So far I’d say people and places I’ve been to, either individually or with the band, have been the biggest inspiration for most songs so far. I don’t really know I’ve found something I wanna write about until I pick up the guitar and can’t get the thought out of my head, then James gets his head into the idea and we polish them off.
What’s your creative process like? How does an idea become a song?
We’ll be messing with a verse or part of an idea and then we’ll all just jump onto it with the earplugs in at the practice room and see where it takes us.
Do you think coming from Hull instead of London or another big city made it more difficult for you to get noticed?
Not really, we video recorded a live stripped down version of Youth and a cover, put it on Youtube, and started receiving emails for meetings in the weeks afterward.
Does Hull influence your music?
Yeah I think so; there are a lot of characters in Hull that affect you in different ways. It’s a crazy city and it’s home so it’s all we’ve ever really known. There’s a lot of history here too.

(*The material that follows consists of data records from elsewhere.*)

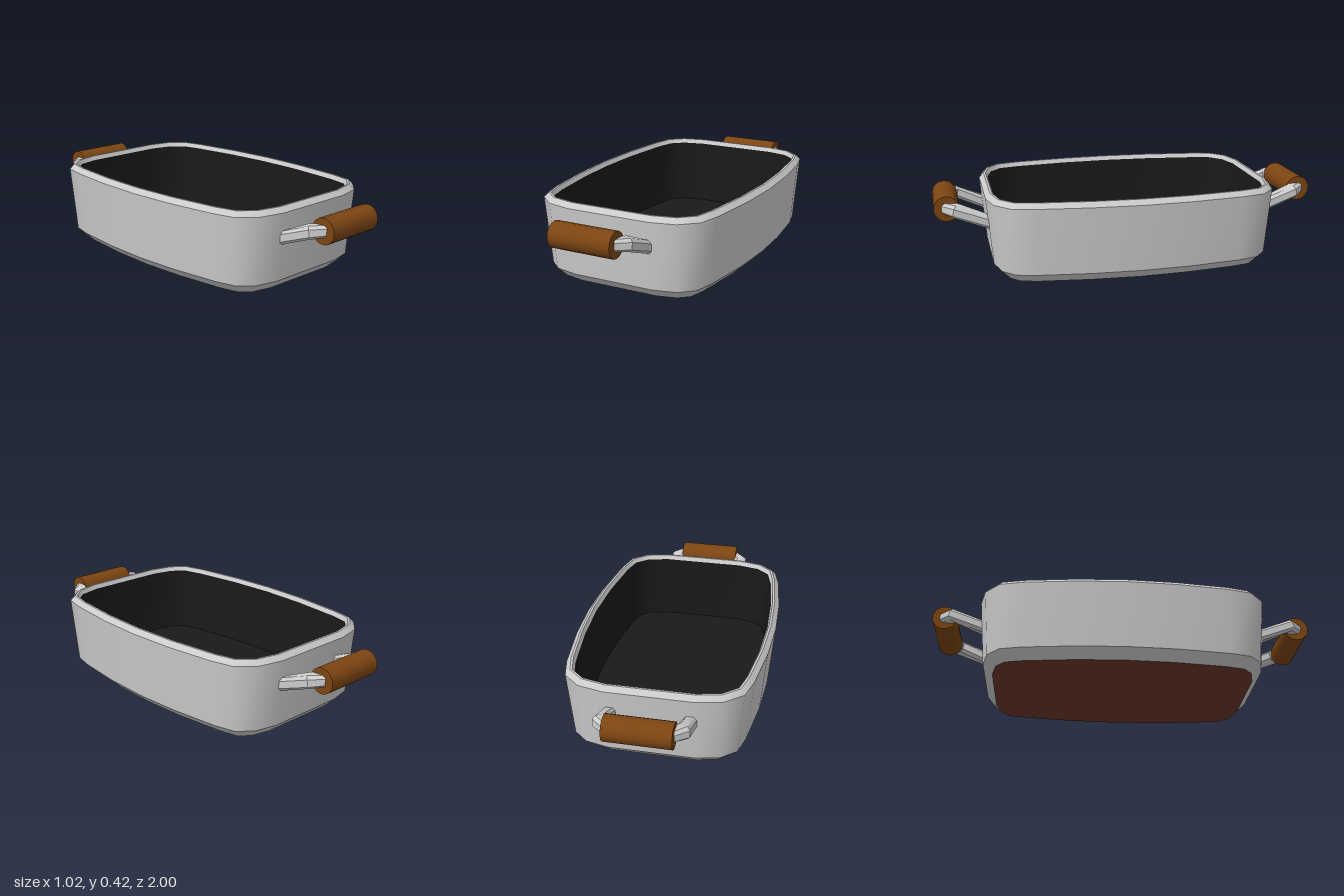
import * as THREE from 'three';
import { toCreasedNormals } from 'three/addons/utils/BufferGeometryUtils.js';

// Quarter of the rim outline (x, z), from the end wall round to the side
const QUARTER = [[0.22, 0.745], [0.35, 0.715], [0.435, 0.64], [0.465, 0.52], [0.497, 0.25], [0.508, 0]];

const OUTLINE = [
  ...QUARTER,
  ...QUARTER.slice(0, 5).reverse().map(([x, z]) => [x, -z]),
  ...QUARTER.map(([x, z]) => [-x, -z]),
  ...QUARTER.slice(0, 5).reverse().map(([x, z]) => [-x, z]),
];

// Outline moved inward by a distance, at height y
function ring(inset, y) {
  const n = OUTLINE.length;
  return OUTLINE.map(([x, z], i) => {
    const [px, pz] = OUTLINE[(i + n - 1) % n];
    const [nx, nz] = OUTLINE[(i + 1) % n];
    const a = new THREE.Vector2(pz - z, x - px).normalize();
    const b = new THREE.Vector2(z - nz, nx - x).normalize();
    const m = a.clone().add(b).normalize();
    m.multiplyScalar(inset / m.dot(b));
    return new THREE.Vector3(x - m.x, y, z - m.y);
  });
}

// Skin between successive rings, with optional flat caps
function loft(rings, capStart = false, capEnd = false) {
  const pos = [];
  const n = rings[0].length;
  const tri = (...pts) => pts.forEach((p) => pos.push(p.x, p.y, p.z));
  const cap = (r, flip) => {
    const c = r.reduce((s, p) => s.add(p), new THREE.Vector3()).divideScalar(n);
    for (let i = 0; i < n; i++) {
      const p = r[i], q = r[(i + 1) % n];
      if (flip) tri(c, q, p); else tri(c, p, q);
    }
  };
  for (let k = 0; k < rings.length - 1; k++) {
    for (let i = 0; i < n; i++) {
      const j = (i + 1) % n, lo = rings[k], hi = rings[k + 1];
      tri(lo[i], lo[j], hi[j]);
      tri(lo[i], hi[j], hi[i]);
    }
  }
  if (capStart) cap(rings[0], true);
  if (capEnd) cap(rings[rings.length - 1], false);
  const geo = new THREE.BufferGeometry();
  geo.setAttribute('position', new THREE.Float32BufferAttribute(pos, 3));
  return toCreasedNormals(geo, 0.65);
}

// Chamfered square section spanned by half-axes u and v
function section(centre, u, v) {
  const k = 0.55;
  return [[1, -k], [1, k], [k, 1], [-k, 1], [-1, k], [-1, -k], [-k, -1], [k, -1]].map(([a, b]) =>
    new THREE.Vector3(...centre).addScaledVector(new THREE.Vector3(...u), a).addScaledVector(new THREE.Vector3(...v), b));
}

export function createModel() {
  const group = new THREE.Group();
  const metal = new THREE.MeshStandardMaterial({ color: 0xcccccc });
  const coating = new THREE.MeshStandardMaterial({ color: 0x191919 });
  const copper = new THREE.MeshStandardMaterial({ color: 0x6b3828 });
  const wood = new THREE.MeshStandardMaterial({ color: 0x7d4512 });

  const add = (parent, name, geo, mat) => {
    const mesh = new THREE.Mesh(geo, mat);
    mesh.name = name;
    parent.add(mesh);
    return mesh;
  };

  // Pan wall: bottom bevel, tapered side and bevelled rim
  add(group, 'panWall', loft([
    ring(0.08, 0), ring(0.03, 0.05), ring(0, 0.395), ring(0.024, 0.42), ring(0.035, 0.42), ring(0.046, 0.398),
  ]), metal);

  // Dark interior wall and floor
  add(group, 'interior', loft([ring(0.046, 0.398), ring(0.068, 0.05)], false, true), coating);

  // Flat underside
  add(group, 'base', loft([ring(0.08, 0), ring(0.08, 0.002)], true), copper);

  // A handle at each end: two bent arms and a round grip
  for (const [name, turn] of [['frontHandle', 0], ['backHandle', Math.PI]]) {
    const handle = new THREE.Group();
    handle.name = name;
    handle.rotation.y = turn;

    const grip = add(handle, 'grip', new THREE.CylinderGeometry(0.065, 0.065, 0.328, 16), wood);
    grip.rotation.z = Math.PI / 2;
    grip.position.set(0, 0.337, 0.935);

    for (const s of [1, -1]) {
      const rings = [
        section([s * 0.196, 0.263, 0.715], [0.031, 0, 0], [0, 0.029, -0.011]),
        section([s * 0.196, 0.333, 0.885], [0.031, 0, s * 0.02], [0, 0.031, -0.006]),
        section([s * 0.145, 0.338, 0.935], [0.022, 0, s * 0.024], [0, 0.029, 0]),
      ];
      // Sections run anticlockwise about the direction of travel
      add(handle, s > 0 ? 'leftArm' : 'rightArm', loft(rings, true, true), metal);
    }
    group.add(handle);
  }
  return group;
}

In a previous interview you described Arctic Monkeys as ‘just a northern band to relate to’. Is that the sort of band you’re trying to be?
We’re not trying to be like them creatively at all, we’ve got a huge range of music and genres we love and take inspiration from but we wanna be as successful as they are ‘cause they’re amazing and they’re from Sheffield.
What’s your live show like? Do you enjoy playing live?
Absolutely love it. Live shows are what it’s all about; get yourselves to ‘em folks.
You recently released your EP, Streets We’re Born In, what can you tell me about that? Is there an overall theme running through the EP?
It’s available on Spotify, iTunes, and in vinyl form from the Warren Records website. The cover is of a white phonebox taken on an iPhone 4s on Gillshill Road in Hull. It was all written at similar times so yeah there could be a theme.
How would you say your music has evolved from the first few tracks you released?
It’s got more exciting with more energy and more in the direction we were wanting it to go I think.
The track Streets We’re Born In is a bit slower and mellower than the rest of your stuff, why did you decide to name the EP after it?
We all thought it’d be cool to use with a cool photo from where we’re from to tie in nicely.
Finally, what have you got planned for the rest of 2016?
Finish these tunes we’ve got in the making, get them recorded and continue to gig up and down the country and hopefully see a lot more of your faces.
Words by Gemma Barnes